Unfortunately, more than 80% of all the films produced prior to 1930 have been lost.
Even fewer films featuring Black casts made for Black audiences survived, said Cara Cadoo, associate professor of history, cinema and media studies at Indiana University. “Race has always been a part of the story of the American cinema,” she said.
It was because she could easily view movies in the public domain that Cadoo said she was recently able to discover a clip from a lost Black film. Through some detective work, she identified footage from the 1917 film, “The Trooper of Troop K,” while studying another film from 2023. “This history is something that just in recent decades, people have taken seriously,” Cadoo said.
Brigitte Vezina, director of policy and open culture at Creative Commons, explained that libraries, museums and archives still face big challenges simply to fulfill their mission in the digital world. (See report Barriers to Open Culture.) Institutions are working in an outdated framework and copyright policy reform is needed, she said.
“We’ve been promoting open culture to build a more equitable, accessible, and innovative world,” said Vezina, citing its new call to action policy guide. “It’s based on this rich experience that our open culture program supports better sharing of cultural heritage globally.”
Along with works celebrated from 1927, SPARC’s Nick Shockey talked about another important milestone in expanding public access to knowledge. In August, the White House Office of Science and Technology Policy issued new guidance that requires the federal government set the default to open for all publicly funded research in the United States.
“This will make over $80 billion each year in research produced with the support of U.S. taxpayer dollars immediately available to anyone online,” Shockey said. “The priority is part of a broader commitment to advancing equity in science and scholarship and recognizing the ways in which openness can be a powerful enabler of more equitable systems.”
“As we celebrate today, I hope the momentum that we generate can be channeled into ongoing advocacy to ensure that more and more of the knowledge that shapes our world is made available to everybody and to more fully realize the right of sharing knowledge,” Shockey said.
“Some things are born free,” said Internet founder Brewster Kahle. “Democracies around the world publish openly because they believe in education and they want it to be spread as widely as possible.”
Open does not always mean easily accessible, however.
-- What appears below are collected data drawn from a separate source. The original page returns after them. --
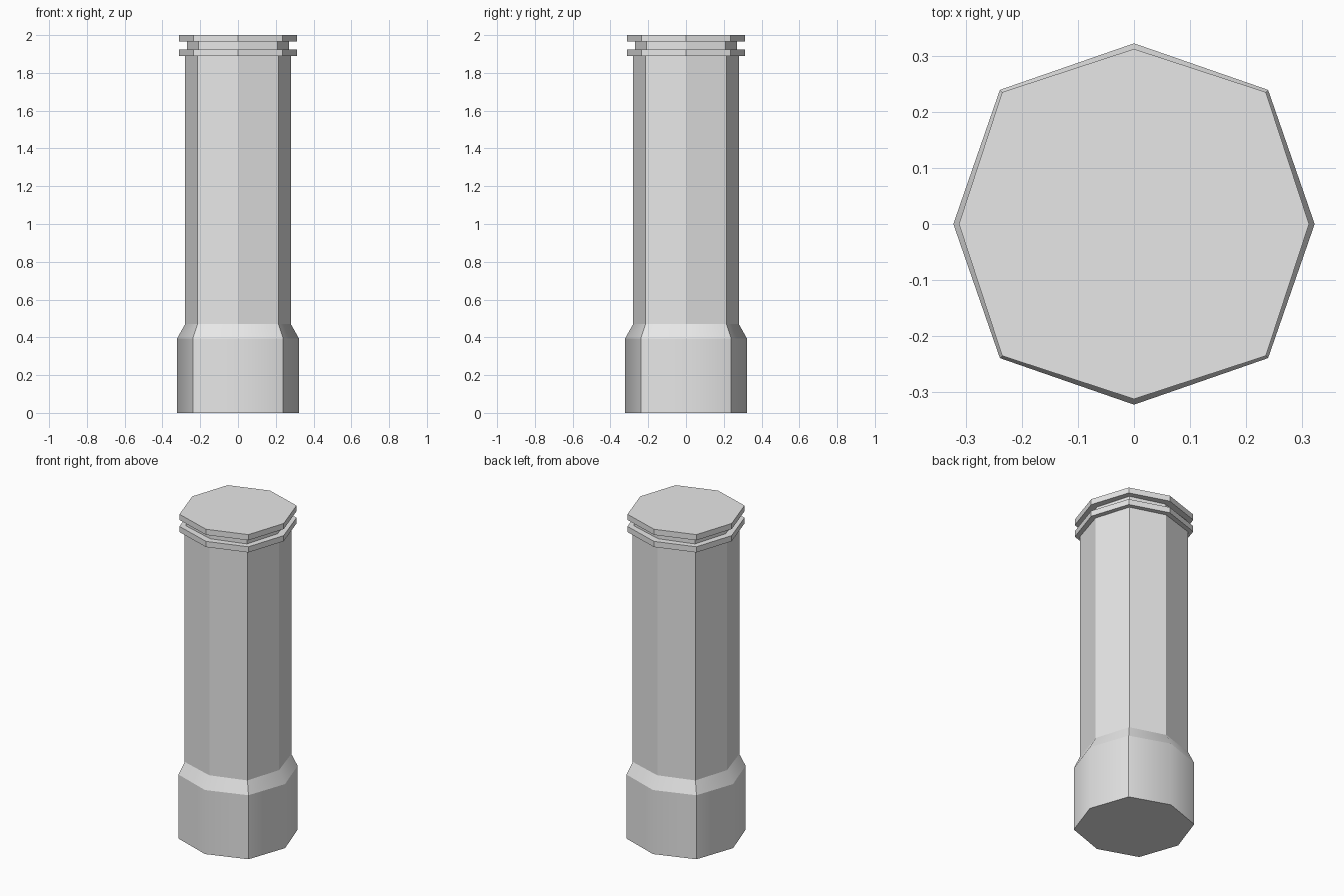
import bpy
import bmesh

cube = bpy.data.objects.get("Cube")
if cube:
    bpy.data.objects.remove(cube, do_unlink=True)

grey = bpy.data.materials.new("light_grey")
grey.use_nodes = True
COLOUR = (0.8, 0.8, 0.8, 1.0)
grey.diffuse_color = COLOUR
grey.node_tree.nodes["Principled BSDF"].inputs["Base Color"].default_value = COLOUR


def octagon(axis, diag):
    """Corners of an octagon: axis reach and diagonal corner offset."""
    return [(axis, 0), (diag, diag), (0, axis), (-diag, diag),
            (-axis, 0), (-diag, -diag), (0, -axis), (diag, -diag)]


def prism(name, sections, rounded=False):
    """Closed column through (z, axis, diag) sections.
    Rounded columns blend across the axis corners only."""
    bm = bmesh.new()
    rings = [[bm.verts.new((x, y, z)) for x, y in octagon(axis, diag)]
             for z, axis, diag in sections]
    for low, high in zip(rings, rings[1:]):
        for i in range(8):
            j = (i + 1) % 8
            face = bm.faces.new((low[i], low[j], high[j], high[i]))
            face.smooth = rounded
    bm.faces.new(rings[0][::-1])
    bm.faces.new(rings[-1])
    if rounded:
        corners = {v for ring in rings for v in ring[::2]}
        for edge in bm.edges:
            edge.smooth = all(v in corners for v in edge.verts)
    mesh = bpy.data.meshes.new(name)
    bm.to_mesh(mesh)
    bm.free()
    mesh.materials.append(grey)
    obj = bpy.data.objects.new(name, mesh)
    bpy.context.collection.objects.link(obj)
    return obj


# Wide foot with a sloped shoulder
prism("base", [(0, 0.322, 0.239), (0.395, 0.322, 0.239),
               (0.47, 0.28, 0.214)], rounded=True)
# Main column
prism("shaft", [(0.47, 0.28, 0.214), (1.89, 0.28, 0.214)])
# Grooved top: lower ring, recessed neck, cap
prism("lower_ring", [(1.89, 0.312, 0.235), (1.925, 0.312, 0.235)])
prism("neck", [(1.925, 0.27, 0.208), (1.965, 0.27, 0.208)])
prism("cap", [(1.965, 0.312, 0.235), (2.0, 0.312, 0.235)])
Kahle is working on Democracy’s Library, a project to gather government material from the U.S., Canada and around the world and preserve them in one place.
“This is the internet we’re dreaming of. Let’s go and make sure that it’s got all of the public domain materials publicly accessible – not just all those things that are from the classic era. Let’s go and celebrate the current public domain.”
Also presenting at the celebration was Rick Prelinger, an archivist, filmmaker, writer and educator. He began collecting ephemeral films (used for specific purposes such as advertising, educational and industrial films) in 1983. His collection of 60,000 films was acquired by the Library of Congress in 2002. He partnered with the Internet Archive to make a subset of the collection — now more than 8,500 films — available online for free viewing, downloading and reuse in the Prelinger Archive.
Throughout the program, students from the Snowden International School (Boston) and the Ruth Asawa San Francisco School of The Arts (San Francisco) read poetry newly entered into the public domain from Caroling Dusk: an anthology of verse by Negro poets by Countee Cullen.
Jennie Rose Halperin, executive director of Library Futures, and Lila Bailey, senior policy counsel at the Internet Archive co-hosted the party.